Task item: Look through the data below, and copy each line that carries the word "path".

Data supplied:
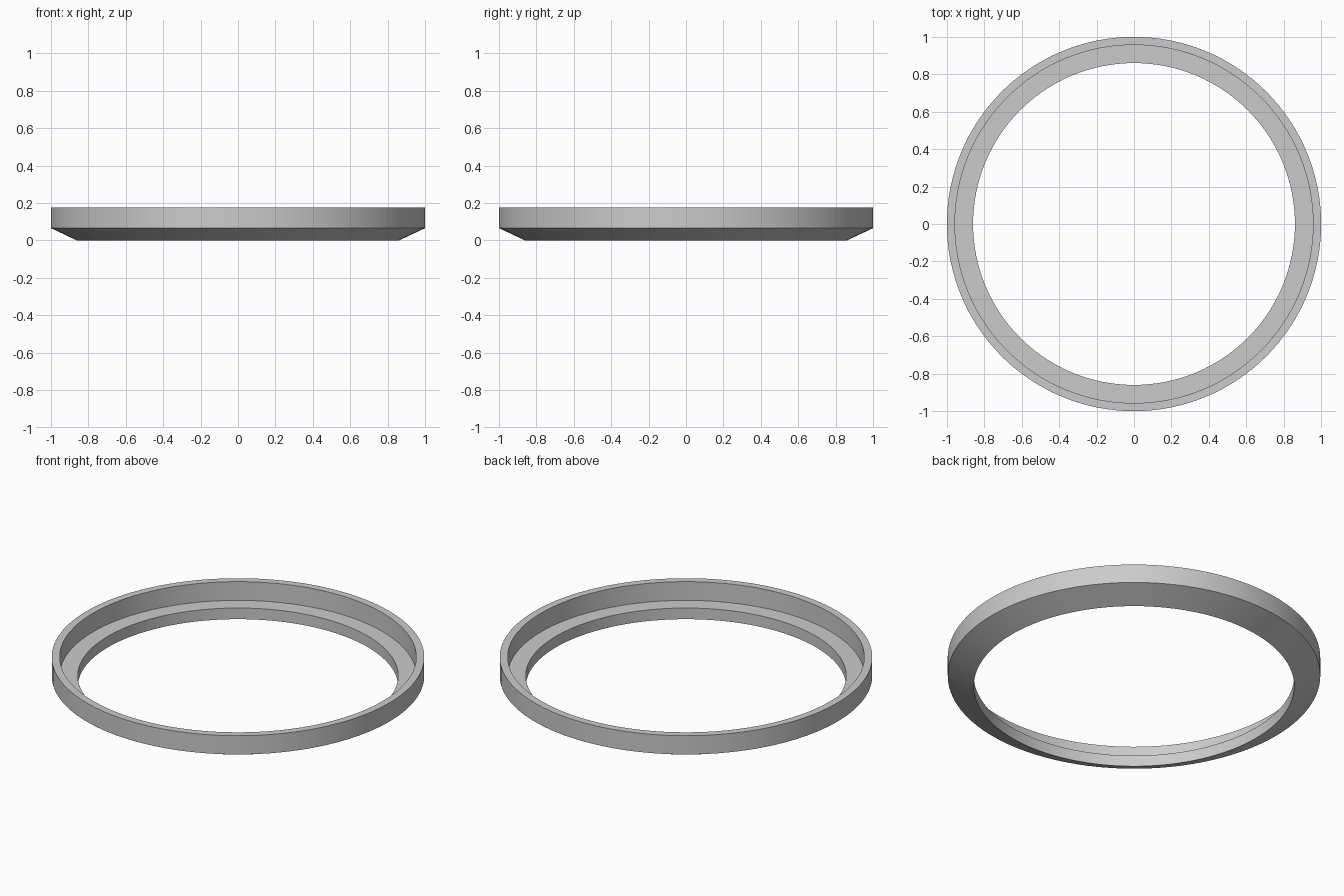
import bpy
import bmesh
from math import radians, tau

SEGMENTS = 128

cube = bpy.data.objects.get("Cube")
if cube:
    bpy.data.objects.remove(cube, do_unlink=True)

# Plain grey material
grey = bpy.data.materials.new("light_grey")
grey.use_nodes = True
colour = (0.6, 0.6, 0.6, 1)
grey.diffuse_color = colour
grey.node_tree.nodes["Principled BSDF"].inputs["Base Color"].default_value = colour

# Cross-section (radius, height): bevelled foot, outer wall, rim, inner ledge
profile = [(0.86, 0), (1, 0.066), (1, 0.177), (0.957, 0.177), (0.957, 0.066), (0.86, 0.066)]

# Spin the closed section around the z axis
bm = bmesh.new()
verts = [bm.verts.new((r, 0, z)) for r, z in profile]
edges = [bm.edges.new((v, verts[i - 1])) for i, v in enumerate(verts)]
bmesh.ops.spin(bm, geom=verts + edges, cent=(0, 0, 0), axis=(0, 0, 1),
               angle=tau, steps=SEGMENTS, use_merge=True)
bmesh.ops.remove_doubles(bm, verts=bm.verts[:], dist=0.0001)
bmesh.ops.recalc_face_normals(bm, faces=bm.faces[:])

mesh = bpy.data.meshes.new("stepped_ring")
bm.to_mesh(mesh)
bm.free()
mesh.materials.append(grey)
ring = bpy.data.objects.new("stepped_ring", mesh)
bpy.context.collection.objects.link(ring)

# Smooth round walls, crisp section corners
bpy.ops.object.select_all(action="DESELECT")
ring.select_set(True)
bpy.context.view_layer.objects.active = ring
bpy.ops.object.shade_smooth_by_angle(angle=radians(20))
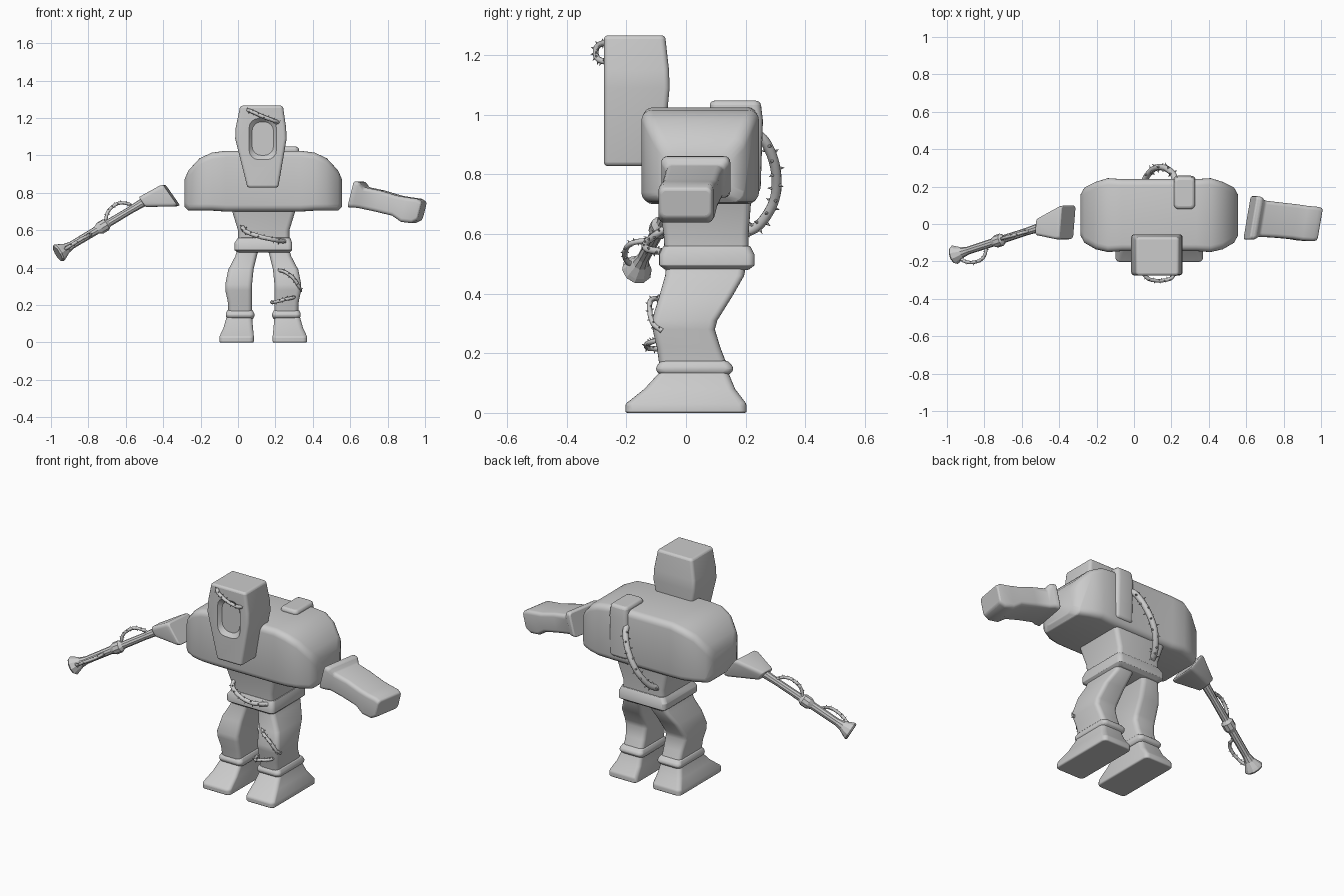
import bpy, bmesh, math
from mathutils import Vector

if "Cube" in bpy.data.objects:
    bpy.data.objects.remove(bpy.data.objects["Cube"])

CX = 0.135  # mirror line of the body


def finish(ob, angle=40):
    bpy.ops.object.select_all(action='DESELECT')
    ob.select_set(True)
    bpy.context.view_layer.objects.active = ob
    bpy.ops.object.shade_smooth_by_angle(angle=math.radians(angle))


def mesh_object(name, bm):
    bmesh.ops.recalc_face_normals(bm, faces=bm.faces)
    me = bpy.data.meshes.new(name)
    bm.to_mesh(me)
    bm.free()
    ob = bpy.data.objects.new(name, me)
    bpy.context.collection.objects.link(ob)
    return ob


def loft(name, axis, sections, r=0.025, bevel=0.01, shear=(0, 0)):
    """Rounded rectangles (t, a0, a1, b0, b1) lofted along an axis."""
    bm = bmesh.new()
    rings = []
    for t, a0, a1, b0, b1 in sections:
        a0, a1, b0, b1 = min(a0, a1), max(a0, a1), min(b0, b1), max(b0, b1)
        ring, ca, cb = [], (a0 + a1) / 2, (b0 + b1) / 2
        ha, hb = (a1 - a0) / 2 - r, (b1 - b0) / 2 - r
        for q, (sa, sb) in enumerate(((1, 1), (-1, 1), (-1, -1), (1, -1))):
            for i in range(5):
                w = math.pi / 2 * (q + i / 4)
                da = sa * ha + r * math.cos(w)
                db = sb * hb + r * math.sin(w)
                a, b, c = ca + da, cb + db, t + shear[0] * da + shear[1] * db
                co = {'x': (c, a, b), 'y': (a, c, b), 'z': (a, b, c)}[axis]
                ring.append(bm.verts.new(co))
        rings.append(ring)
    n = len(rings[0])
    for p, q in zip(rings, rings[1:]):
        for i in range(n):
            j = (i + 1) % n
            bm.faces.new((p[i], p[j], q[j], q[i]))
    bm.faces.new(rings[0])
    bm.faces.new(rings[-1])
    ob = mesh_object(name, bm)
    if bevel:
        m = ob.modifiers.new('Soft edges', 'BEVEL')
        m.width, m.segments = bevel, 3
        m.limit_method, m.angle_limit = 'ANGLE', math.radians(35)
    finish(ob)
    return ob


def tube(name, pts, radii):
    cu = bpy.data.curves.new(name, 'CURVE')
    cu.dimensions = '3D'
    cu.bevel_depth, cu.bevel_resolution, cu.use_fill_caps = 1.0, 3, True
    sp = cu.splines.new('POLY')
    sp.points.add(len(pts) - 1)
    for p, co, rad in zip(sp.points, pts, radii):
        p.co, p.radius = (*co, 1), rad
    ob = bpy.data.objects.new(name, cu)
    bpy.context.collection.objects.link(ob)
    return ob


def vine(name, pts, r=0.01):
    """Smooth thorny tube through the points."""
    P = [Vector(p) for p in pts]
    P = [2 * P[0] - P[1]] + P + [2 * P[-1] - P[-2]]
    path = []
    for a, b, c, d in zip(P, P[1:], P[2:], P[3:]):
        for i in range(6):
            t = i / 6
            path.append(0.5 * (2 * b + (c - a) * t + (2 * a - 5 * b + 4 * c - d) * t * t
                               + (3 * b - a - 3 * c + d) * t ** 3))
    path.append(P[-2])
    tube(name, path, [r] * len(path))
    bm = bmesh.new()
    for k in range(1, len(path) - 1):
        tan = (path[k + 1] - path[k - 1]).normalized()
        u = tan.orthogonal().normalized()
        w = k * 2.3
        out = u * math.cos(w) + tan.cross(u) * math.sin(w)
        rot = out.to_track_quat('Z', 'Y').to_matrix().to_4x4()
        rot.translation = path[k] + out * r * 1.2
        bmesh.ops.create_cone(bm, cap_ends=True, segments=6, radius1=r * 0.5,
                              radius2=0, depth=r * 1.4, matrix=rot)
    mesh_object(name + '_thorns', bm)


# Torso with broad sloping shoulders
half = [(0.422, -.06, .155, .725, .87), (0.40, -.10, .195, .705, .92),
        (0.34, -.135, .225, .705, .985), (0.275, -.15, .245, .705, 1.015)]
loft('torso', 'x', [(CX - d, *s) for d, *s in half]
     + [(CX - .2, -.145, .24, .70, 1.025), (CX + .2, -.145, .24, .70, 1.025)]
     + [(CX + d, *s) for d, *s in reversed(half)], r=0.035, bevel=0.012)
loft('back_plate', 'z', [(.74, .21, .33, .1, .25), (.98, .21, .33, .08, .258),
                         (1.047, .215, .325, .08, .25)], bevel=0.015)

# Waist and belt
loft('waist', 'z', [(.50, .0, .275, -.07, .21), (.60, .0, .275, -.075, .21),
                    (.73, -.04, .315, -.095, .22)])
loft('belt', 'z', [(.48, .0, .275, -.07, .21), (.495, -.02, .29, -.09, .23),
                   (.53, -.02, .29, -.09, .23), (.56, .0, .28, -.075, .215)], bevel=0.006)

# Legs, ankle cuffs and feet, mirrored
leg = [(.51, .02, .135, -.065, .205), (.46, .035, .15, -.07, .195),
       (.39, .052, .187, -.09, .155), (.31, .06, .203, -.115, .105),
       (.28, .06, .203, -.112, .097), (.22, .06, .19, -.098, .115), (.13, .06, .185, -.085, .15)]
cuff = [(.125, .055, .19, -.085, .14), (.14, .048, .2, -.1, .158),
        (.155, .048, .2, -.1, .158), (.175, .058, .19, -.085, .14)]
foot = [(0, .05, .235, -.203, .203), (.03, .05, .235, -.203, .203),
        (.08, .055, .212, -.14, .165), (.14, .06, .195, -.085, .14)]
for s, side in ((-1, 'left'), (1, 'right')):
    for part, secs in (('leg', leg), ('ankle_cuff', cuff), ('foot', foot)):
        loft(f'{side}_{part}', 'z',
             [(z, CX + s * a, CX + s * b, c, d) for z, a, b, c, d in secs], bevel=0.007)

# Hooded head with a hollow face
head = loft('head', 'z', [(.828, .05, .215, -.275, -.08), (1.09, -.015, .26, -.275, -.055),
                          (1.15, -.012, .257, -.275, -.057), (1.266, .012, .24, -.275, -.07)],
            r=0.018, bevel=0.012)
cutter = loft('face_cutter', 'y', [(-.30, .04, .225, .95, 1.22), (-.255, .075, .19, 1.0, 1.18)],
              r=0.05, bevel=0)
cutter.hide_render = True
bo = head.modifiers.new('Face hollow', 'BOOLEAN')
bo.object, bo.operation, bo.solver = cutter, 'DIFFERENCE', 'EXACT'
bpy.context.view_layer.objects.active = head
for m in [m.name for m in head.modifiers]:
    bpy.ops.object.modifier_apply(modifier=m)
bpy.data.objects.remove(cutter)
finish(head, 30)

# Thin arm: shoulder cup, jointed rod and flared hand
loft('thin_arm_cup', 'x', [(-.51, -.06, .03, .725, .777), (-.375, -.083, .095, .727, .838),
                           (-.355, -.08, .10, .733, .843)], r=0.018, bevel=0.006, shear=(.08, -.7))
A, B = Vector((-.48, -.01, .765)), Vector((-.965, -.167, .475))
steps = [(0, .024), (.05, .024), (.2, .02), (.44, .021), (.47, .034), (.53, .034), (.57, .022),
         (.84, .021), (.9, .028), (.96, .046), (.985, .052), (1.0, .046)]
finish(tube('thin_arm_rod', [A.lerp(B, t) for t, _ in steps], [r for _, r in steps]))

# Heavy arm: flared shoulder end, block forearm and fist
loft('heavy_arm', 'x', [(.62, -.083, .15, .722, .862), (.65, -.083, .145, .722, .858),
                        (.675, -.068, .125, .718, .83), (.76, -.072, .115, .70, .812),
                        (.85, -.08, .105, .678, .785), (.90, -.088, .097, .645, .776),
                        (.955, -.092, .092, .638, .768), (.985, -.088, .085, .655, .752)],
     r=0.02, bevel=0.008, shear=(.17, .25))

# Thorny vines around the body
vine('head_vine', [(.045, -.26, 1.245), (.08, -.295, 1.232), (.14, -.303, 1.205),
                   (.195, -.292, 1.185), (.22, -.26, 1.175)])
vine('waist_vine', [(.02, -.06, .625), (.04, -.105, .595), (.11, -.135, .568),
                    (.19, -.13, .55), (.25, -.08, .54)], .012)
vine('upper_leg_vine', [(.21, -.07, .385), (.245, -.115, .38), (.295, -.122, .345),
                        (.325, -.11, .30), (.335, -.08, .275)], .009)
vine('lower_leg_vine', [(.18, -.08, .215), (.2, -.125, .217), (.25, -.132, .23),
                        (.295, -.11, .24), (.3, -.08, .25)], .009)
vine('back_vine', [(.225, .21, .95), (.21, .265, .91), (.165, .30, .82), (.11, .298, .72),
                   (.065, .25, .635), (.04, .19, .60)], .017)
vine('upper_rod_vine', [(-.71, -.08, .635), (-.695, -.075, .70), (-.645, -.06, .742),
                        (-.59, -.045, .742), (-.555, -.035, .72)], .009)
vine('lower_rod_vine', [(-.935, -.155, .495), (-.915, -.195, .505), (-.86, -.205, .54),
                        (-.805, -.18, .57), (-.785, -.11, .58)], .009)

Answer to this task:
    path = []
            path.append(0.5 * (2 * b + (c - a) * t + (2 * a - 5 * b + 4 * c - d) * t * t
    path.append(P[-2])
    tube(name, path, [r] * len(path))
    for k in range(1, len(path) - 1):
        tan = (path[k + 1] - path[k - 1]).normalized()
        rot.translation = path[k] + out * r * 1.2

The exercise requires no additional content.